The judge preferred the position of Angara, and stated: “The issue is whether as a matter of fact there was a voluntary act by the buyers in possession [i.e. Britannia] amounting to delivery and, on the evidence, there clearly was… Such documents as exist are consistent with there being a sale by Britannia to Angara.”
In relation to step three, Oceanconnect claimed that Angara lacked good faith and/or had notice of their rights, on the basis that in some circumstances mere negligence or carelessness might be evidence of bad faith and that suspicion combined with the power to acquire knowledge could amount to notice. Angara submitted that it had no knowledge of Oceanconnect’s standard terms or that there was a retention of title clause within them. Angara further submitted that it was not aware that Britannia had not paid for the bunkers.
On the evidence given, by the head of the fleet department of Angara’s ship managers, the judge was satisfied that Angara had made out its submissions and that there had been no evidence of negligence or suspicion by Angara.
In relation to step four, the judge considered that this step had already been satisfied for the reasons already given.
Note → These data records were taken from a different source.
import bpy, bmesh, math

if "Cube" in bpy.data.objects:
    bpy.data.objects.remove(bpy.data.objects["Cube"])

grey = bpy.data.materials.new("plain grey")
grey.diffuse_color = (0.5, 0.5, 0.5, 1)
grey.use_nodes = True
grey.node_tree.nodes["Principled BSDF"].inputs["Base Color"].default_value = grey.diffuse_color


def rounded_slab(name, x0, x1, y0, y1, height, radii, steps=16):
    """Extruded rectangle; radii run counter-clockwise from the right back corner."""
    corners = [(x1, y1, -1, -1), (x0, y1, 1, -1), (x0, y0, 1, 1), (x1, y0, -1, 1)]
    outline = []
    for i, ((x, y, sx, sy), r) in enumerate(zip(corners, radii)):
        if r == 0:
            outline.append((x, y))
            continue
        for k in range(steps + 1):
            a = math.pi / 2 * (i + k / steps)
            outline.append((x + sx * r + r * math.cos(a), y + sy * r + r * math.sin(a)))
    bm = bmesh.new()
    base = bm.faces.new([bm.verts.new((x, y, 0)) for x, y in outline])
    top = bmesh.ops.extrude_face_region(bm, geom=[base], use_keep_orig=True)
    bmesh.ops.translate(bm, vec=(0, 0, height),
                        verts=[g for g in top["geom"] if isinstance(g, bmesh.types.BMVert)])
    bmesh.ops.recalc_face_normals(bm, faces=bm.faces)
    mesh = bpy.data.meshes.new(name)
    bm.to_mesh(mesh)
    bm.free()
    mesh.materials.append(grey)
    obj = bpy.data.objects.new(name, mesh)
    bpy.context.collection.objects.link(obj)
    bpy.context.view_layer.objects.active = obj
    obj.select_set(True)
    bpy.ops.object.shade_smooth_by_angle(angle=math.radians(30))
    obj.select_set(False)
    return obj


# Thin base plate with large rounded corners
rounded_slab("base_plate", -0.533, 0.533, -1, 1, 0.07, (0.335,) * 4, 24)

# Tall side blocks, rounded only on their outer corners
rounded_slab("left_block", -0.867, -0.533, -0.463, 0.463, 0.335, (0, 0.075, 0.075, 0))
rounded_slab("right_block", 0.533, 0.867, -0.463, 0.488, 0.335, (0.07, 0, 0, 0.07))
The judge, therefore, concluded: “As Angara purchased bunkers from Britannia upon redelivery in good faith and without notice of any adverse right, what would otherwise be a good claim in conversion fails.”
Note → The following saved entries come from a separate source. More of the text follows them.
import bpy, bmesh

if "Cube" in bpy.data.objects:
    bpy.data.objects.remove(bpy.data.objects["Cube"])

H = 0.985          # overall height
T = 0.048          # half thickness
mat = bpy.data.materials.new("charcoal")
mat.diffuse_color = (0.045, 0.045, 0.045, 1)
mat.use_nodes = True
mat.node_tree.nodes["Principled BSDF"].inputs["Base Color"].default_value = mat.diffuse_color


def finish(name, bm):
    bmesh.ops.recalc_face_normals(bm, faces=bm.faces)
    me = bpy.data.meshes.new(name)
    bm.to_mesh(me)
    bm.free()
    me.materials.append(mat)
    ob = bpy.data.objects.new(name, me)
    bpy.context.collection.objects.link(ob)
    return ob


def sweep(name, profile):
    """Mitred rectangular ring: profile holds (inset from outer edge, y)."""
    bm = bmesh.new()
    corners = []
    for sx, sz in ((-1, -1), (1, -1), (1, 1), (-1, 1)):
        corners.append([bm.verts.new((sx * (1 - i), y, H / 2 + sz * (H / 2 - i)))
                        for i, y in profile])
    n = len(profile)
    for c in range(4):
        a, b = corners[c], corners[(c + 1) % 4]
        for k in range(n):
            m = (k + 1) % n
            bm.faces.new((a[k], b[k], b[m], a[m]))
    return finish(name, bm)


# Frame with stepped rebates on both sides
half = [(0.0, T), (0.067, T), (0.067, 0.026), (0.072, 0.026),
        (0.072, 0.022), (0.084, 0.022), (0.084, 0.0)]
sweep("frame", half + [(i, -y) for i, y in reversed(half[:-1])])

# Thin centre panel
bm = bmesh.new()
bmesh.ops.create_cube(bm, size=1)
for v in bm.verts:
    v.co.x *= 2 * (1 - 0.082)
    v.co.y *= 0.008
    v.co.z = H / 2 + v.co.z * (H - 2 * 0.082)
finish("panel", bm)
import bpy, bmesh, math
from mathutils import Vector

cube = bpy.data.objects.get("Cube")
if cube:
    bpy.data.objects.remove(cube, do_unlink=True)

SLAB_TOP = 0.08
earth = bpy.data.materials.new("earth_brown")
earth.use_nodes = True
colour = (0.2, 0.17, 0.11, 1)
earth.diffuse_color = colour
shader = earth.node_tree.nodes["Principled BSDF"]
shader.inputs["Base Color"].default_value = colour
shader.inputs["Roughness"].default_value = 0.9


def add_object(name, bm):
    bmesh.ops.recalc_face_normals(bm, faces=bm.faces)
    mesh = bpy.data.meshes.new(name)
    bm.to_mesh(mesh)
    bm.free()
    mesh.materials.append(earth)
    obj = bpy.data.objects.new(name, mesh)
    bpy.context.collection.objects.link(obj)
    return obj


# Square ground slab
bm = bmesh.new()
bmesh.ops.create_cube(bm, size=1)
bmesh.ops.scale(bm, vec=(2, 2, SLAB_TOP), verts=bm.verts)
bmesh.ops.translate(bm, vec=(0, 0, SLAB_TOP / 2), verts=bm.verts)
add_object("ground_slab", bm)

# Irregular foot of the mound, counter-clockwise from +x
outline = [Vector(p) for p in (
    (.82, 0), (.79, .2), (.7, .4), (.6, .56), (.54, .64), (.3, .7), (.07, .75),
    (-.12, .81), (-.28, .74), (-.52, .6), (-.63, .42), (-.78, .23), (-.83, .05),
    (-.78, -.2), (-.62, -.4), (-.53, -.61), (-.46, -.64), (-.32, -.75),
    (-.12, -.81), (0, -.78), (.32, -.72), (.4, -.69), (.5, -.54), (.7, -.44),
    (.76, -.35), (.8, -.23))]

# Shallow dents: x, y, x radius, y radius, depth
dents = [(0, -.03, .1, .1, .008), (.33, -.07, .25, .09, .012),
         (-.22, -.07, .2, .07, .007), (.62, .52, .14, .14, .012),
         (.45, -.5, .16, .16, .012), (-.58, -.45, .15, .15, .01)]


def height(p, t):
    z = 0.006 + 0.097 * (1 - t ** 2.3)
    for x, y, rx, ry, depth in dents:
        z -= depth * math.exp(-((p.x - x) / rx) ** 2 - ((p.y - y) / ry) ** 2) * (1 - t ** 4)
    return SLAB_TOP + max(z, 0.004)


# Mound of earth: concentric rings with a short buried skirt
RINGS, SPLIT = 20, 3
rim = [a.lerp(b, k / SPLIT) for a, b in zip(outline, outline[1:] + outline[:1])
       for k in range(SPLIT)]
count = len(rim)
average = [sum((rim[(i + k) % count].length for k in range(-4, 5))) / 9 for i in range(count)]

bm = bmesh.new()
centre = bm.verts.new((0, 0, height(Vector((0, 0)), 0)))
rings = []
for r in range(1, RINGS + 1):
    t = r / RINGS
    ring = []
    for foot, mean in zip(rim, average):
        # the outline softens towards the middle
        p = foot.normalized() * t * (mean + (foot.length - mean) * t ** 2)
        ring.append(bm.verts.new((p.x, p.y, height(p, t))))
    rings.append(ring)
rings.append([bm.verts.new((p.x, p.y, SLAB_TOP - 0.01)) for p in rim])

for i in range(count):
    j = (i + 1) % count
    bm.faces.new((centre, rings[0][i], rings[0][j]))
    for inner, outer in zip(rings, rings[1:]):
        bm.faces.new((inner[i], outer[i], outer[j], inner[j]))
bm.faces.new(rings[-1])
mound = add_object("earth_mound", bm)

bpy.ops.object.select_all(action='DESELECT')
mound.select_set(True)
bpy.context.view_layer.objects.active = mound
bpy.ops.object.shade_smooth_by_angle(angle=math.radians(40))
Oceanconnect’s position was that upon delivery of the bunkers to the vessel, Angara became bailee. Oceanconnect argued that Angara breached its duties as bailee by consuming the bunkers, which amounted to a conversion, and Angara therefore had no defence, even under s.25(1) of the Sale of Goods Act 1979, in the period up to redelivery.
Angara’s position was that on delivery to the vessel Britannia held the bunkers as bailee, that Angara were sub-bailee and that there had been a sub-bailment on the terms of the time charter between Britannia and Angara, under which Britannia was obliged to provide and pay for the bunkers. Angara also submitted that Oceanconnect would also be taken as having consented to Britannia sub-bailing the bunkers on the terms of the time charter (on the basis of the Privy Council decision in The Pioneer Container  2 AC 324).
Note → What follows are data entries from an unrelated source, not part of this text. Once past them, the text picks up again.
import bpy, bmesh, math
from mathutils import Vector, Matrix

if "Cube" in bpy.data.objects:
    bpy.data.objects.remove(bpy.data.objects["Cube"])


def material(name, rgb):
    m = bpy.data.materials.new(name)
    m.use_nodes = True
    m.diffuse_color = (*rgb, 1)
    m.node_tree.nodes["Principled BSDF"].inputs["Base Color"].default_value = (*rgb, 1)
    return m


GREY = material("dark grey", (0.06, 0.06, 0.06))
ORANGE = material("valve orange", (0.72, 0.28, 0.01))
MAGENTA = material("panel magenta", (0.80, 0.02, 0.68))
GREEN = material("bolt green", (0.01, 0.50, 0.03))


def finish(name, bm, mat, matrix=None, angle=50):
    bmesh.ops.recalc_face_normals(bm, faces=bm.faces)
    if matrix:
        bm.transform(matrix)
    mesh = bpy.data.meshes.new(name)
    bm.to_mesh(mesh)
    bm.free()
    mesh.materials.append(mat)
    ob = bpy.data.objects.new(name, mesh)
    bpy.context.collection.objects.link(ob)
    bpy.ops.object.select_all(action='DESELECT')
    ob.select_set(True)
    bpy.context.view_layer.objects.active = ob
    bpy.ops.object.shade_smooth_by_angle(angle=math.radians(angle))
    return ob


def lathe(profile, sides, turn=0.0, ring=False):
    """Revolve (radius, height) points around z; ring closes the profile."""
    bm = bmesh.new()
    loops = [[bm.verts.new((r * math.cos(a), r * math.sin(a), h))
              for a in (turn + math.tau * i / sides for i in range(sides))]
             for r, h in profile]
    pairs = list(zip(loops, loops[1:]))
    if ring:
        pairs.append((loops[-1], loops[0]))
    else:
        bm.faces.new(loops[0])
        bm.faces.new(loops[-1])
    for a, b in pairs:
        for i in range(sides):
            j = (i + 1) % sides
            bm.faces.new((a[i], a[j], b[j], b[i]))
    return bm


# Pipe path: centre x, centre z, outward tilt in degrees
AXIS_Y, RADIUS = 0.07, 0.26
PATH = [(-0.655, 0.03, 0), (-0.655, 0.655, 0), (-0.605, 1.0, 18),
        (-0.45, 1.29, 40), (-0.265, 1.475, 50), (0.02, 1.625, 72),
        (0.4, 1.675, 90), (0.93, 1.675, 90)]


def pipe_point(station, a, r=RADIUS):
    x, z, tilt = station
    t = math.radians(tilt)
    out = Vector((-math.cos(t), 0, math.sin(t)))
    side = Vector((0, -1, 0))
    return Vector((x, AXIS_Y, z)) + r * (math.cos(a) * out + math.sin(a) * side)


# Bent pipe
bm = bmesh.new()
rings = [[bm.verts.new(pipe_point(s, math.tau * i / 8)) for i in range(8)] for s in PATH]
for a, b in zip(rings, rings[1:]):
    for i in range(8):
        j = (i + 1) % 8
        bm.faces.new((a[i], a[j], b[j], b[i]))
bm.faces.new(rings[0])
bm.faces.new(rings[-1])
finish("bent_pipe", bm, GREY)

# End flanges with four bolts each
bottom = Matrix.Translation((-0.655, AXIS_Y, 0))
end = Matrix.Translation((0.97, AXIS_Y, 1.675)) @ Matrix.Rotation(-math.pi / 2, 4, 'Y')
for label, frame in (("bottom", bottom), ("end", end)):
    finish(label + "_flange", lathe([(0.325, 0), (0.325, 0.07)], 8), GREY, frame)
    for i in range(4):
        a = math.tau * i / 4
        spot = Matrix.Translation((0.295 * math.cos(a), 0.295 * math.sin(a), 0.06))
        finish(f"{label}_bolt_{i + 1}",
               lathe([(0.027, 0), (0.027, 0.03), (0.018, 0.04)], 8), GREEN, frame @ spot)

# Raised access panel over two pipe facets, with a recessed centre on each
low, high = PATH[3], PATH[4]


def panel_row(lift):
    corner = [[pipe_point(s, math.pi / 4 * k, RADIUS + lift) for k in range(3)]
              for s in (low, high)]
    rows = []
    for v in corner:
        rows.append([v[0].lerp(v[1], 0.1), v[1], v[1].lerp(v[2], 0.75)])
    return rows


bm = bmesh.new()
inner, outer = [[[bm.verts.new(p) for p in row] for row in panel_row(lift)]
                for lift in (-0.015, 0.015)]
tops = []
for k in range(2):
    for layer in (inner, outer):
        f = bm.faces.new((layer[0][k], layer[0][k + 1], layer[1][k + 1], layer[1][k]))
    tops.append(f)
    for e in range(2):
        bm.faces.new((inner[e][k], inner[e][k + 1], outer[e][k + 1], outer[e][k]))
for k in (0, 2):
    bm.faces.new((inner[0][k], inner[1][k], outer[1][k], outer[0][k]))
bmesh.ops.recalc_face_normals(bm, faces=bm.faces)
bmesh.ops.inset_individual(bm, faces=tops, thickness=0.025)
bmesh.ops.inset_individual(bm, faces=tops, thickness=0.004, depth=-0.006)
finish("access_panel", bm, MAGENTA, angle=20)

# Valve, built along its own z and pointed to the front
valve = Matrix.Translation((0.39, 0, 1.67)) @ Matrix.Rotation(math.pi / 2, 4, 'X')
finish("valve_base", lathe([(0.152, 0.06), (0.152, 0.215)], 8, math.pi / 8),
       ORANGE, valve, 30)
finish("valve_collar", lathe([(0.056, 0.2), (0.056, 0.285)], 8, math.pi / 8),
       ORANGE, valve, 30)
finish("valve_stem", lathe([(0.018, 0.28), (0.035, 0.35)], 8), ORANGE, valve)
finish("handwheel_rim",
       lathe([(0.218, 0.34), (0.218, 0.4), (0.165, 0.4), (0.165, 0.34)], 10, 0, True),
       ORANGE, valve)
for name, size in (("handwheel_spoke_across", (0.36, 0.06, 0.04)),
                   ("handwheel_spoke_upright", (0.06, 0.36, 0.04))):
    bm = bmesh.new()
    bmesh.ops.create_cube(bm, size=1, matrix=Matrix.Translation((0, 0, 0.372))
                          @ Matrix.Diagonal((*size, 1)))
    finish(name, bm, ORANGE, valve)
The judge stated: “Although Angara was a bailee, the relationship is a classic illustration of a sub-bailment on terms. In a claim based on bailment, Oceanconnect could not be in any better position than that which Britannia would have enjoyed. There is thus no basis for Oceanconnect's bailment claim either during the period prior to redelivery or afterwards.”
It followed that the claim for a declaration was made out and the counterclaims would be dismissed.
While the result in this case is, at first sight, good news for the claimant, this is not the end of the story.
The defendants had further arrested the vessel in the United States and then sought to pursue their claim there, as United States law favours marine suppliers against owners, even where the supplies were ordered by and for the account of the time charterers.
The Court of Appeal recently allowed an appeal by the defendants (see Oceanconnect UK Ltd & anr. v Angara Maritime Ltd  EWCA Civ 1050, 12 October 2010) against the maintenance of an anti-suit injunction taken out by the claimant, which had prohibited the defendants from pursuing proceedings in other jurisdictions.
On reviewing that appeal, it is evident that owners need to take steps to exclude such a possibility when agreeing the terms on which security is to be provided. This follows from the Court of Appeal indicating that the anti-suit injunction would have been maintained had the defendants’ action in the United States been contrary to the terms of the escrow agreement.